Each of the entries beneath this task should be written out exactly.

(Plain-text document sources)
##############################

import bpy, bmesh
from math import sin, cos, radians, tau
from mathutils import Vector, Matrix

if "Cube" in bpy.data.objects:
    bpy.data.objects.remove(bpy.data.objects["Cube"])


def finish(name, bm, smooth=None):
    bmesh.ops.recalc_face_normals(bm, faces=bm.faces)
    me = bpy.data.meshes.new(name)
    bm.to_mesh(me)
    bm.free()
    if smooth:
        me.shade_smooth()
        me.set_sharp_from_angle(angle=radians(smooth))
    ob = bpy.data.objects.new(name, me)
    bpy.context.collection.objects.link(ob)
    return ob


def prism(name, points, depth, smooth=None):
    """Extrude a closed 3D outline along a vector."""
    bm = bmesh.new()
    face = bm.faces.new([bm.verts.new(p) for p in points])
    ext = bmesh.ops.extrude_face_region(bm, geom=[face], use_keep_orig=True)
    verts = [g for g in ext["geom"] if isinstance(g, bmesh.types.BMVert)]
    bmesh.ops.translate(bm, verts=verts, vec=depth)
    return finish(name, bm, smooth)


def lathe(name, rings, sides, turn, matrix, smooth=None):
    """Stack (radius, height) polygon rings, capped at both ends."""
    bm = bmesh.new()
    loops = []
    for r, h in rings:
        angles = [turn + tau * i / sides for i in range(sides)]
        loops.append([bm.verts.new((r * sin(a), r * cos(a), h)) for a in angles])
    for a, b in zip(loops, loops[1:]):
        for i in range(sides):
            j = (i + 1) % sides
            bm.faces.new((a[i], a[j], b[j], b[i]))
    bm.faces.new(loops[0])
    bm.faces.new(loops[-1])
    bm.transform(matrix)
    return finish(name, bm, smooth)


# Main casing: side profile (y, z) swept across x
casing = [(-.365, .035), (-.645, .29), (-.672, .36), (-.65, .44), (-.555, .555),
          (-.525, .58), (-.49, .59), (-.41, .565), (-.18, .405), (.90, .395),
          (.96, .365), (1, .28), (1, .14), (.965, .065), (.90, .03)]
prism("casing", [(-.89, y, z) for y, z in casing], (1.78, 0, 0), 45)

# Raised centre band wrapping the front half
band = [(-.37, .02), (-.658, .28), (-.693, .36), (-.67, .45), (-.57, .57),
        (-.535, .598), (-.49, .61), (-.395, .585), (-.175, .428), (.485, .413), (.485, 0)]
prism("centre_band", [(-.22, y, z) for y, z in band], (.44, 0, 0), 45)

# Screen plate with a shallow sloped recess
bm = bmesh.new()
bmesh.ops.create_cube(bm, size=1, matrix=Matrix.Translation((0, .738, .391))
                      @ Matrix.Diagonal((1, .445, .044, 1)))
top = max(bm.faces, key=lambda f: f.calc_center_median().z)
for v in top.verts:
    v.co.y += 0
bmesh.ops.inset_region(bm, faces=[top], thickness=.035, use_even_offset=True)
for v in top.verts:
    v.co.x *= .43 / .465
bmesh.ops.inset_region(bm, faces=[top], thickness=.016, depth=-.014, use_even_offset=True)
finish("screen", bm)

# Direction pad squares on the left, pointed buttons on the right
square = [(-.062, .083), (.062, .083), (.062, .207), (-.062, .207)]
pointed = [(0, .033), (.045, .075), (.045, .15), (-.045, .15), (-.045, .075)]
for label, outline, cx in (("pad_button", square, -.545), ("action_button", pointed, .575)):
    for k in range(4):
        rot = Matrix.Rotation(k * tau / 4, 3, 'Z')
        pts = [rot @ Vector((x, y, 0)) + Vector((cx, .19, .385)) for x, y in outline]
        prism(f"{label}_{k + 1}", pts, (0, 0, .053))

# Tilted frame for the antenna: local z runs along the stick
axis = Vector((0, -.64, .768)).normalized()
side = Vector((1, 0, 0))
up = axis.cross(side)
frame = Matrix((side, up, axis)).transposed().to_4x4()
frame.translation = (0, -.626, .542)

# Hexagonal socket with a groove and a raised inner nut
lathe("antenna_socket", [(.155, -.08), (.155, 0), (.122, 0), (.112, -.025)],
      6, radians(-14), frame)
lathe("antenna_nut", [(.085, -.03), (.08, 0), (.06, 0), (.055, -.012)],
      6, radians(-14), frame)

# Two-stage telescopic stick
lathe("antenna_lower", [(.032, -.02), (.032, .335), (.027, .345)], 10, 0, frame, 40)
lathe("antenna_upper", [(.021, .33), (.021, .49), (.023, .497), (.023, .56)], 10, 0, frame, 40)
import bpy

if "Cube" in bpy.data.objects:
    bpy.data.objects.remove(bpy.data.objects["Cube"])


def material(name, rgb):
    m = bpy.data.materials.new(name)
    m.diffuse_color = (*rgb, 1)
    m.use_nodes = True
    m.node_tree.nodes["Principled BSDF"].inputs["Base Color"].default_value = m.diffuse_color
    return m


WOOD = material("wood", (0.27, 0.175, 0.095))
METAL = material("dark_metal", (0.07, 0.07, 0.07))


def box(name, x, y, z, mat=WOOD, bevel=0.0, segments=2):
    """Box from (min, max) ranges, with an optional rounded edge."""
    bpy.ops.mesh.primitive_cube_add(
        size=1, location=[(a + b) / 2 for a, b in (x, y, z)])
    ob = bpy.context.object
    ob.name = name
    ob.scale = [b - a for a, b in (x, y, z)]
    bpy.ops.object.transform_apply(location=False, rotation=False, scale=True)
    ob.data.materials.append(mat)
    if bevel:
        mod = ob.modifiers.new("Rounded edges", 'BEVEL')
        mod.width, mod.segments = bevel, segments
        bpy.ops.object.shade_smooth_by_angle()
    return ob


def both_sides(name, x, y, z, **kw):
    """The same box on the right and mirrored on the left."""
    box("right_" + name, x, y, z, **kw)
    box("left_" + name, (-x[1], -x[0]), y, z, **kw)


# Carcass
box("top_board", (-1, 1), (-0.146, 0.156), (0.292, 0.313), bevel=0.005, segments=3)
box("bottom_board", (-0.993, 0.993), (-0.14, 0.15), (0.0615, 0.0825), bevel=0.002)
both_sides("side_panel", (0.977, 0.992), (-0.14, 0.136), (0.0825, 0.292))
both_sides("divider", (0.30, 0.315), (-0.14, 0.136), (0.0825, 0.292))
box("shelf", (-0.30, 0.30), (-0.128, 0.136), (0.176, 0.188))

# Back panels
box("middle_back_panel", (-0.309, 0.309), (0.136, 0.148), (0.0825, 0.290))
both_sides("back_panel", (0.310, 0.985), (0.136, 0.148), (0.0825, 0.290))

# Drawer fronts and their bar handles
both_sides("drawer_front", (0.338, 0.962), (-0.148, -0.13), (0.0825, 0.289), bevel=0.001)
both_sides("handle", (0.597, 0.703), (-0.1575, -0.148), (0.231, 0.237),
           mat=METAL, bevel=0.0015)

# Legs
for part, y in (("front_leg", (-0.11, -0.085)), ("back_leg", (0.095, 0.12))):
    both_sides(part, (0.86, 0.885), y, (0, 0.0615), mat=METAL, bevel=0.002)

##############################

§ **Solution for this exercise**
import bpy, bmesh
from math import sin, cos, radians, tau
from mathutils import Vector, Matrix

if "Cube" in bpy.data.objects:
    bpy.data.objects.remove(bpy.data.objects["Cube"])


def finish(name, bm, smooth=None):
    bmesh.ops.recalc_face_normals(bm, faces=bm.faces)
    me = bpy.data.meshes.new(name)
    bm.to_mesh(me)
    bm.free()
    if smooth:
        me.shade_smooth()
        me.set_sharp_from_angle(angle=radians(smooth))
    ob = bpy.data.objects.new(name, me)
    bpy.context.collection.objects.link(ob)
    return ob


def prism(name, points, depth, smooth=None):
    """Extrude a closed 3D outline along a vector."""
    bm = bmesh.new()
    face = bm.faces.new([bm.verts.new(p) for p in points])
    ext = bmesh.ops.extrude_face_region(bm, geom=[face], use_keep_orig=True)
    verts = [g for g in ext["geom"] if isinstance(g, bmesh.types.BMVert)]
    bmesh.ops.translate(bm, verts=verts, vec=depth)
    return finish(name, bm, smooth)


def lathe(name, rings, sides, turn, matrix, smooth=None):
    """Stack (radius, height) polygon rings, capped at both ends."""
    bm = bmesh.new()
    loops = []
    for r, h in rings:
        angles = [turn + tau * i / sides for i in range(sides)]
        loops.append([bm.verts.new((r * sin(a), r * cos(a), h)) for a in angles])
    for a, b in zip(loops, loops[1:]):
        for i in range(sides):
            j = (i + 1) % sides
            bm.faces.new((a[i], a[j], b[j], b[i]))
    bm.faces.new(loops[0])
    bm.faces.new(loops[-1])
    bm.transform(matrix)
    return finish(name, bm, smooth)


# Main casing: side profile (y, z) swept across x
casing = [(-.365, .035), (-.645, .29), (-.672, .36), (-.65, .44), (-.555, .555),
          (-.525, .58), (-.49, .59), (-.41, .565), (-.18, .405), (.90, .395),
          (.96, .365), (1, .28), (1, .14), (.965, .065), (.90, .03)]
prism("casing", [(-.89, y, z) for y, z in casing], (1.78, 0, 0), 45)

# Raised centre band wrapping the front half
band = [(-.37, .02), (-.658, .28), (-.693, .36), (-.67, .45), (-.57, .57),
        (-.535, .598), (-.49, .61), (-.395, .585), (-.175, .428), (.485, .413), (.485, 0)]
prism("centre_band", [(-.22, y, z) for y, z in band], (.44, 0, 0), 45)

# Screen plate with a shallow sloped recess
bm = bmesh.new()
bmesh.ops.create_cube(bm, size=1, matrix=Matrix.Translation((0, .738, .391))
                      @ Matrix.Diagonal((1, .445, .044, 1)))
top = max(bm.faces, key=lambda f: f.calc_center_median().z)
for v in top.verts:
    v.co.y += 0
bmesh.ops.inset_region(bm, faces=[top], thickness=.035, use_even_offset=True)
for v in top.verts:
    v.co.x *= .43 / .465
bmesh.ops.inset_region(bm, faces=[top], thickness=.016, depth=-.014, use_even_offset=True)
finish("screen", bm)

# Direction pad squares on the left, pointed buttons on the right
square = [(-.062, .083), (.062, .083), (.062, .207), (-.062, .207)]
pointed = [(0, .033), (.045, .075), (.045, .15), (-.045, .15), (-.045, .075)]
for label, outline, cx in (("pad_button", square, -.545), ("action_button", pointed, .575)):
    for k in range(4):
        rot = Matrix.Rotation(k * tau / 4, 3, 'Z')
        pts = [rot @ Vector((x, y, 0)) + Vector((cx, .19, .385)) for x, y in outline]
        prism(f"{label}_{k + 1}", pts, (0, 0, .053))

# Tilted frame for the antenna: local z runs along the stick
axis = Vector((0, -.64, .768)).normalized()
side = Vector((1, 0, 0))
up = axis.cross(side)
frame = Matrix((side, up, axis)).transposed().to_4x4()
frame.translation = (0, -.626, .542)

# Hexagonal socket with a groove and a raised inner nut
lathe("antenna_socket", [(.155, -.08), (.155, 0), (.122, 0), (.112, -.025)],
      6, radians(-14), frame)
lathe("antenna_nut", [(.085, -.03), (.08, 0), (.06, 0), (.055, -.012)],
      6, radians(-14), frame)

# Two-stage telescopic stick
lathe("antenna_lower", [(.032, -.02), (.032, .335), (.027, .345)], 10, 0, frame, 40)
lathe("antenna_upper", [(.021, .33), (.021, .49), (.023, .497), (.023, .56)], 10, 0, frame, 40)
import bpy

if "Cube" in bpy.data.objects:
    bpy.data.objects.remove(bpy.data.objects["Cube"])


def material(name, rgb):
    m = bpy.data.materials.new(name)
    m.diffuse_color = (*rgb, 1)
    m.use_nodes = True
    m.node_tree.nodes["Principled BSDF"].inputs["Base Color"].default_value = m.diffuse_color
    return m


WOOD = material("wood", (0.27, 0.175, 0.095))
METAL = material("dark_metal", (0.07, 0.07, 0.07))


def box(name, x, y, z, mat=WOOD, bevel=0.0, segments=2):
    """Box from (min, max) ranges, with an optional rounded edge."""
    bpy.ops.mesh.primitive_cube_add(
        size=1, location=[(a + b) / 2 for a, b in (x, y, z)])
    ob = bpy.context.object
    ob.name = name
    ob.scale = [b - a for a, b in (x, y, z)]
    bpy.ops.object.transform_apply(location=False, rotation=False, scale=True)
    ob.data.materials.append(mat)
    if bevel:
        mod = ob.modifiers.new("Rounded edges", 'BEVEL')
        mod.width, mod.segments = bevel, segments
        bpy.ops.object.shade_smooth_by_angle()
    return ob


def both_sides(name, x, y, z, **kw):
    """The same box on the right and mirrored on the left."""
    box("right_" + name, x, y, z, **kw)
    box("left_" + name, (-x[1], -x[0]), y, z, **kw)


# Carcass
box("top_board", (-1, 1), (-0.146, 0.156), (0.292, 0.313), bevel=0.005, segments=3)
box("bottom_board", (-0.993, 0.993), (-0.14, 0.15), (0.0615, 0.0825), bevel=0.002)
both_sides("side_panel", (0.977, 0.992), (-0.14, 0.136), (0.0825, 0.292))
both_sides("divider", (0.30, 0.315), (-0.14, 0.136), (0.0825, 0.292))
box("shelf", (-0.30, 0.30), (-0.128, 0.136), (0.176, 0.188))

# Back panels
box("middle_back_panel", (-0.309, 0.309), (0.136, 0.148), (0.0825, 0.290))
both_sides("back_panel", (0.310, 0.985), (0.136, 0.148), (0.0825, 0.290))

# Drawer fronts and their bar handles
both_sides("drawer_front", (0.338, 0.962), (-0.148, -0.13), (0.0825, 0.289), bevel=0.001)
both_sides("handle", (0.597, 0.703), (-0.1575, -0.148), (0.231, 0.237),
           mat=METAL, bevel=0.0015)

# Legs
for part, y in (("front_leg", (-0.11, -0.085)), ("back_leg", (0.095, 0.12))):
    both_sides(part, (0.86, 0.885), y, (0, 0.0615), mat=METAL, bevel=0.002)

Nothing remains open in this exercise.